SUPPLIED RECORDS
============

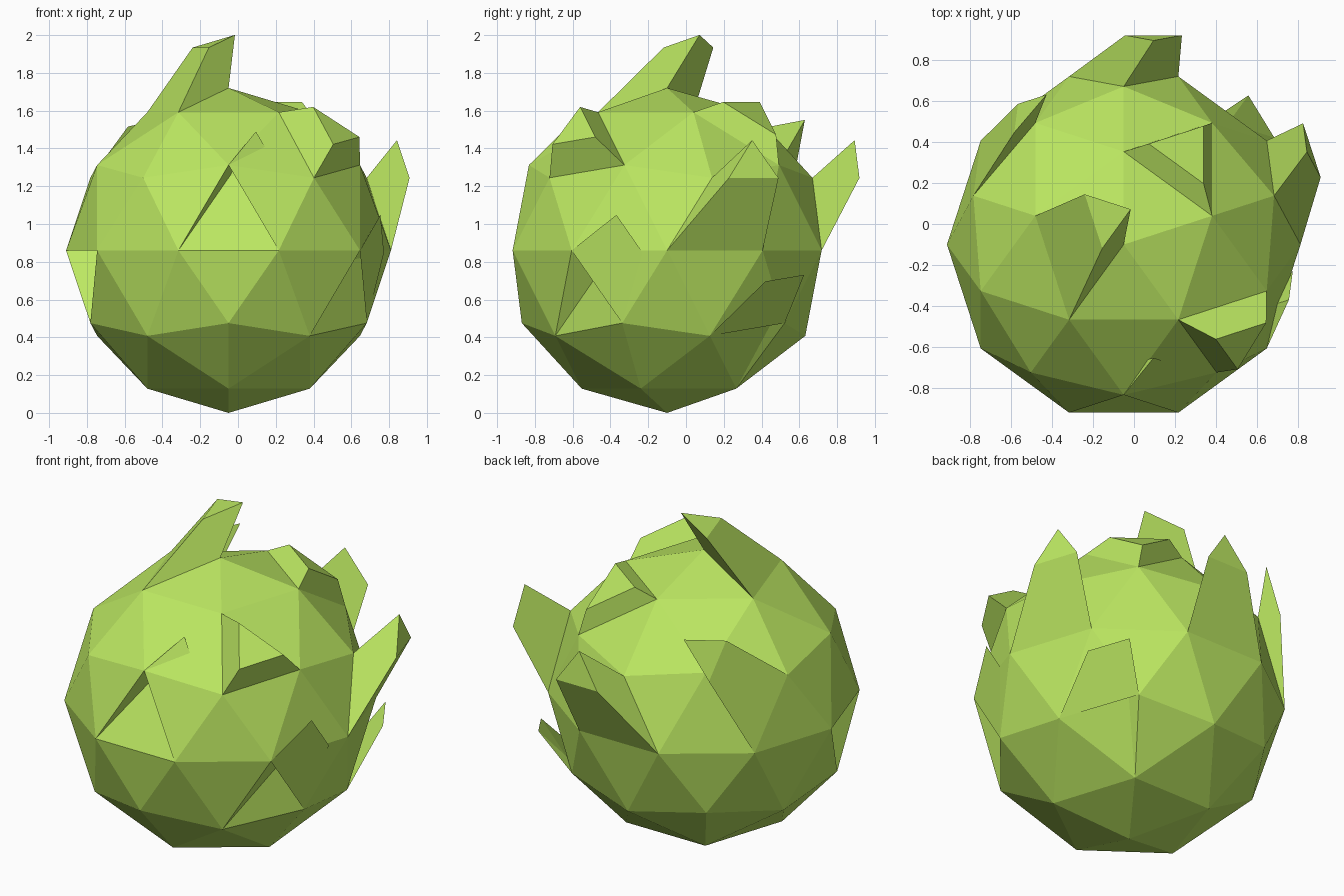
import bpy, bmesh
from math import radians
from mathutils import Vector, Matrix

if "Cube" in bpy.data.objects:
    bpy.data.objects.remove(bpy.data.objects["Cube"])

CENTRE = Vector((-0.05, -0.10, 0.86))
LEAN = Vector((0.145, 0.208, 0.322))   # shared drift of most leaves

# Low-poly body
bm = bmesh.new()
bmesh.ops.create_icosphere(
    bm, subdivisions=2, radius=0.86,
    matrix=Matrix.Translation(CENTRE) @ Matrix.Rotation(radians(18), 4, 'Z'))

# Leaves: (centre of the body face they grow from, offset, taper)
leaves = [
    ((-0.05, 0.70, 0.99), LEAN, 0.52),      # back
    ((0.71, 0.14, 0.99), LEAN, 0.52),       # right
    ((-0.05, -0.89, 1.01), LEAN, 0.52),     # front, leaning inward
    ((-0.28, -0.17, 1.63), LEAN, 0.52),     # top
    ((0.57, -0.55, 0.58), LEAN, 0.52),      # lower front right
    ((0.42, 0.31, 0.34), LEAN, 0.52),       # lower back right
    ((-0.67, 0.34, 1.14), LEAN, 0.52),      # upper back left
    ((-0.81, -0.35, 0.73), LEAN, 0.52),     # left, sunk into the body
    ((0.24, 0.29, 1.50), Vector((0.013, 0.06, 0.09)), 0.62),    # short top stub
    ((0.42, -0.50, 1.38), Vector((0.094, -0.078, 0.118)), 0.57),  # short front stub
]
bases = [min(bm.faces, key=lambda f: (f.calc_center_median() - Vector(c)).length)
         for c, _, _ in leaves]

# Pull each face out and shrink it into a tapered leaf
for face, (_, offset, taper) in zip(bases, leaves):
    tip = bmesh.ops.extrude_discrete_faces(bm, faces=[face])['faces'][0]
    mid = tip.calc_center_median()
    for v in tip.verts:
        v.co = mid + (v.co - mid) * taper + offset

mesh = bpy.data.meshes.new("leafy_bulb")
bm.to_mesh(mesh)
bm.free()
bulb = bpy.data.objects.new("leafy_bulb", mesh)
bpy.context.collection.objects.link(bulb)

# Leaf green
green = bpy.data.materials.new("leaf_green")
green.diffuse_color = (0.5, 0.8, 0.12, 1)
green.use_nodes = True
green.node_tree.nodes["Principled BSDF"].inputs["Base Color"].default_value = green.diffuse_color
mesh.materials.append(green)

============

WHAT YOU WILL DO
Every line of the listing should be repeated exactly; no picture should appear.

RESPONSE
import bpy, bmesh
from math import radians
from mathutils import Vector, Matrix

if "Cube" in bpy.data.objects:
    bpy.data.objects.remove(bpy.data.objects["Cube"])

CENTRE = Vector((-0.05, -0.10, 0.86))
LEAN = Vector((0.145, 0.208, 0.322))   # shared drift of most leaves

# Low-poly body
bm = bmesh.new()
bmesh.ops.create_icosphere(
    bm, subdivisions=2, radius=0.86,
    matrix=Matrix.Translation(CENTRE) @ Matrix.Rotation(radians(18), 4, 'Z'))

# Leaves: (centre of the body face they grow from, offset, taper)
leaves = [
    ((-0.05, 0.70, 0.99), LEAN, 0.52),      # back
    ((0.71, 0.14, 0.99), LEAN, 0.52),       # right
    ((-0.05, -0.89, 1.01), LEAN, 0.52),     # front, leaning inward
    ((-0.28, -0.17, 1.63), LEAN, 0.52),     # top
    ((0.57, -0.55, 0.58), LEAN, 0.52),      # lower front right
    ((0.42, 0.31, 0.34), LEAN, 0.52),       # lower back right
    ((-0.67, 0.34, 1.14), LEAN, 0.52),      # upper back left
    ((-0.81, -0.35, 0.73), LEAN, 0.52),     # left, sunk into the body
    ((0.24, 0.29, 1.50), Vector((0.013, 0.06, 0.09)), 0.62),    # short top stub
    ((0.42, -0.50, 1.38), Vector((0.094, -0.078, 0.118)), 0.57),  # short front stub
]
bases = [min(bm.faces, key=lambda f: (f.calc_center_median() - Vector(c)).length)
         for c, _, _ in leaves]

# Pull each face out and shrink it into a tapered leaf
for face, (_, offset, taper) in zip(bases, leaves):
    tip = bmesh.ops.extrude_discrete_faces(bm, faces=[face])['faces'][0]
    mid = tip.calc_center_median()
    for v in tip.verts:
        v.co = mid + (v.co - mid) * taper + offset

mesh = bpy.data.meshes.new("leafy_bulb")
bm.to_mesh(mesh)
bm.free()
bulb = bpy.data.objects.new("leafy_bulb", mesh)
bpy.context.collection.objects.link(bulb)

# Leaf green
green = bpy.data.materials.new("leaf_green")
green.diffuse_color = (0.5, 0.8, 0.12, 1)
green.use_nodes = True
green.node_tree.nodes["Principled BSDF"].inputs["Base Color"].default_value = green.diffuse_color
mesh.materials.append(green)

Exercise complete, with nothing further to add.